Extracted records:
********

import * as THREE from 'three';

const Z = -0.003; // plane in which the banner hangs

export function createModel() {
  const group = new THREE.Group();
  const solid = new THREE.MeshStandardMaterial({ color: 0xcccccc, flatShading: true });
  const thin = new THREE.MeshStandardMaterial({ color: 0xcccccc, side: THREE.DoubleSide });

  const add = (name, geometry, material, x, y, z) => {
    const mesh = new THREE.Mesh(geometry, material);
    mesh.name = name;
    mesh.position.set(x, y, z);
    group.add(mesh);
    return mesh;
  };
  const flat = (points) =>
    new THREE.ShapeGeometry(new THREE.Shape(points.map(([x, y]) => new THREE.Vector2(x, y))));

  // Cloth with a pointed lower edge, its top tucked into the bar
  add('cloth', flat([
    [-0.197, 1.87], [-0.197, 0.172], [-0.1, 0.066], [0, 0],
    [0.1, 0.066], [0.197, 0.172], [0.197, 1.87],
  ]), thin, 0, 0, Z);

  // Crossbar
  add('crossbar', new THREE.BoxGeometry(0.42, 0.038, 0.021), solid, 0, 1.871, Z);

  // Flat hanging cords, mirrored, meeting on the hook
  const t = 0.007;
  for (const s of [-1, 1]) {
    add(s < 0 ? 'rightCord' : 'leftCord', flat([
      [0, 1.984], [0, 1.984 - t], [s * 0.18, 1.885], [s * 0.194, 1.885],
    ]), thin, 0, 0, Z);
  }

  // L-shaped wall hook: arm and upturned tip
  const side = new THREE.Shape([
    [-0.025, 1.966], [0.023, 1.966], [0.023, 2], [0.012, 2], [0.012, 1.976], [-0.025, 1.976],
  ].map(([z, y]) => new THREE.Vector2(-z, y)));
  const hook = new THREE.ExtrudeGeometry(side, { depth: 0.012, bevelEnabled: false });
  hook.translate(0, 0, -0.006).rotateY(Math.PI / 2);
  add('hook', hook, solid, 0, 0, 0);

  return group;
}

********

What to produce –
This exercise calls for repeating every line of the data exactly.

Solution below –
import * as THREE from 'three';

const Z = -0.003; // plane in which the banner hangs

export function createModel() {
  const group = new THREE.Group();
  const solid = new THREE.MeshStandardMaterial({ color: 0xcccccc, flatShading: true });
  const thin = new THREE.MeshStandardMaterial({ color: 0xcccccc, side: THREE.DoubleSide });

  const add = (name, geometry, material, x, y, z) => {
    const mesh = new THREE.Mesh(geometry, material);
    mesh.name = name;
    mesh.position.set(x, y, z);
    group.add(mesh);
    return mesh;
  };
  const flat = (points) =>
    new THREE.ShapeGeometry(new THREE.Shape(points.map(([x, y]) => new THREE.Vector2(x, y))));

  // Cloth with a pointed lower edge, its top tucked into the bar
  add('cloth', flat([
    [-0.197, 1.87], [-0.197, 0.172], [-0.1, 0.066], [0, 0],
    [0.1, 0.066], [0.197, 0.172], [0.197, 1.87],
  ]), thin, 0, 0, Z);

  // Crossbar
  add('crossbar', new THREE.BoxGeometry(0.42, 0.038, 0.021), solid, 0, 1.871, Z);

  // Flat hanging cords, mirrored, meeting on the hook
  const t = 0.007;
  for (const s of [-1, 1]) {
    add(s < 0 ? 'rightCord' : 'leftCord', flat([
      [0, 1.984], [0, 1.984 - t], [s * 0.18, 1.885], [s * 0.194, 1.885],
    ]), thin, 0, 0, Z);
  }

  // L-shaped wall hook: arm and upturned tip
  const side = new THREE.Shape([
    [-0.025, 1.966], [0.023, 1.966], [0.023, 2], [0.012, 2], [0.012, 1.976], [-0.025, 1.976],
  ].map(([z, y]) => new THREE.Vector2(-z, y)));
  const hook = new THREE.ExtrudeGeometry(side, { depth: 0.012, bevelEnabled: false });
  hook.translate(0, 0, -0.006).rotateY(Math.PI / 2);
  add('hook', hook, solid, 0, 0, 0);

  return group;
}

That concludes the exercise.